Task statement: For every line in the material, print that line exactly.
^^^^^^^^
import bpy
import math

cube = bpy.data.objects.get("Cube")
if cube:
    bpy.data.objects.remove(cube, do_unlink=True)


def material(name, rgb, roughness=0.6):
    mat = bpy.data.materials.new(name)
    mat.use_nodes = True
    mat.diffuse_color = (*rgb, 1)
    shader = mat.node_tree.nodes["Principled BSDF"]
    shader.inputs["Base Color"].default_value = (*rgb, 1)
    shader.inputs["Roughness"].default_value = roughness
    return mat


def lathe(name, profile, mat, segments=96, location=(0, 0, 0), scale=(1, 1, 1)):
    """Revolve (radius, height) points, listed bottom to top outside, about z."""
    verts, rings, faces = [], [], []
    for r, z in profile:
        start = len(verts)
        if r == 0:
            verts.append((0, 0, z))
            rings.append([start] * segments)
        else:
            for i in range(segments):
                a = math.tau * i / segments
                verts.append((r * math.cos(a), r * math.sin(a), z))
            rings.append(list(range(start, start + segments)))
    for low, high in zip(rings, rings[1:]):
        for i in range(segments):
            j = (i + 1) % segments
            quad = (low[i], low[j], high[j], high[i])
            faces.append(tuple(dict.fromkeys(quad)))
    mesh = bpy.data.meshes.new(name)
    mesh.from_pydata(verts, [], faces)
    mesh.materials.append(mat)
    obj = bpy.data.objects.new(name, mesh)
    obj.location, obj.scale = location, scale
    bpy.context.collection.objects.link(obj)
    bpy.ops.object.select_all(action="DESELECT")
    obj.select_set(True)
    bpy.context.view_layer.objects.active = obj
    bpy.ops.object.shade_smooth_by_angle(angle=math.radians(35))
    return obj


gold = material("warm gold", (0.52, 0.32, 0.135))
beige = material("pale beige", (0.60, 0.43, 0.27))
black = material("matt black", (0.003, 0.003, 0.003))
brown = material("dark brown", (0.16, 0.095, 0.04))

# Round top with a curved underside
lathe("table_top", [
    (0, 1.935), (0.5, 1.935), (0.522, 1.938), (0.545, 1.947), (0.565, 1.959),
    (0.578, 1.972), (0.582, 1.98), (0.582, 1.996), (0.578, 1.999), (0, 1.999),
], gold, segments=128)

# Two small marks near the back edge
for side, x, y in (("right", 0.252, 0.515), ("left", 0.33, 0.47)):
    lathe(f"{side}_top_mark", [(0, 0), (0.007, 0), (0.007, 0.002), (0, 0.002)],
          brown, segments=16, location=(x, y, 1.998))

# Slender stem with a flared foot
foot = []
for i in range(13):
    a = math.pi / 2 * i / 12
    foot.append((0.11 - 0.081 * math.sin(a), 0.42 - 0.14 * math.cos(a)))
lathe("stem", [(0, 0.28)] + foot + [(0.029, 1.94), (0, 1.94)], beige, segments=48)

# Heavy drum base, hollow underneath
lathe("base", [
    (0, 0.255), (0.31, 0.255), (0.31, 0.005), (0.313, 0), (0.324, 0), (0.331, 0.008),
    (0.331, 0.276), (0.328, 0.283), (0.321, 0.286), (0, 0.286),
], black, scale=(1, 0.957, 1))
^^^^^^^^
Solved problem:
import bpy
import math

cube = bpy.data.objects.get("Cube")
if cube:
    bpy.data.objects.remove(cube, do_unlink=True)


def material(name, rgb, roughness=0.6):
    mat = bpy.data.materials.new(name)
    mat.use_nodes = True
    mat.diffuse_color = (*rgb, 1)
    shader = mat.node_tree.nodes["Principled BSDF"]
    shader.inputs["Base Color"].default_value = (*rgb, 1)
    shader.inputs["Roughness"].default_value = roughness
    return mat


def lathe(name, profile, mat, segments=96, location=(0, 0, 0), scale=(1, 1, 1)):
    """Revolve (radius, height) points, listed bottom to top outside, about z."""
    verts, rings, faces = [], [], []
    for r, z in profile:
        start = len(verts)
        if r == 0:
            verts.append((0, 0, z))
            rings.append([start] * segments)
        else:
            for i in range(segments):
                a = math.tau * i / segments
                verts.append((r * math.cos(a), r * math.sin(a), z))
            rings.append(list(range(start, start + segments)))
    for low, high in zip(rings, rings[1:]):
        for i in range(segments):
            j = (i + 1) % segments
            quad = (low[i], low[j], high[j], high[i])
            faces.append(tuple(dict.fromkeys(quad)))
    mesh = bpy.data.meshes.new(name)
    mesh.from_pydata(verts, [], faces)
    mesh.materials.append(mat)
    obj = bpy.data.objects.new(name, mesh)
    obj.location, obj.scale = location, scale
    bpy.context.collection.objects.link(obj)
    bpy.ops.object.select_all(action="DESELECT")
    obj.select_set(True)
    bpy.context.view_layer.objects.active = obj
    bpy.ops.object.shade_smooth_by_angle(angle=math.radians(35))
    return obj


gold = material("warm gold", (0.52, 0.32, 0.135))
beige = material("pale beige", (0.60, 0.43, 0.27))
black = material("matt black", (0.003, 0.003, 0.003))
brown = material("dark brown", (0.16, 0.095, 0.04))

# Round top with a curved underside
lathe("table_top", [
    (0, 1.935), (0.5, 1.935), (0.522, 1.938), (0.545, 1.947), (0.565, 1.959),
    (0.578, 1.972), (0.582, 1.98), (0.582, 1.996), (0.578, 1.999), (0, 1.999),
], gold, segments=128)

# Two small marks near the back edge
for side, x, y in (("right", 0.252, 0.515), ("left", 0.33, 0.47)):
    lathe(f"{side}_top_mark", [(0, 0), (0.007, 0), (0.007, 0.002), (0, 0.002)],
          brown, segments=16, location=(x, y, 1.998))

# Slender stem with a flared foot
foot = []
for i in range(13):
    a = math.pi / 2 * i / 12
    foot.append((0.11 - 0.081 * math.sin(a), 0.42 - 0.14 * math.cos(a)))
lathe("stem", [(0, 0.28)] + foot + [(0.029, 1.94), (0, 1.94)], beige, segments=48)

# Heavy drum base, hollow underneath
lathe("base", [
    (0, 0.255), (0.31, 0.255), (0.31, 0.005), (0.313, 0), (0.324, 0), (0.331, 0.008),
    (0.331, 0.276), (0.328, 0.283), (0.321, 0.286), (0, 0.286),
], black, scale=(1, 0.957, 1))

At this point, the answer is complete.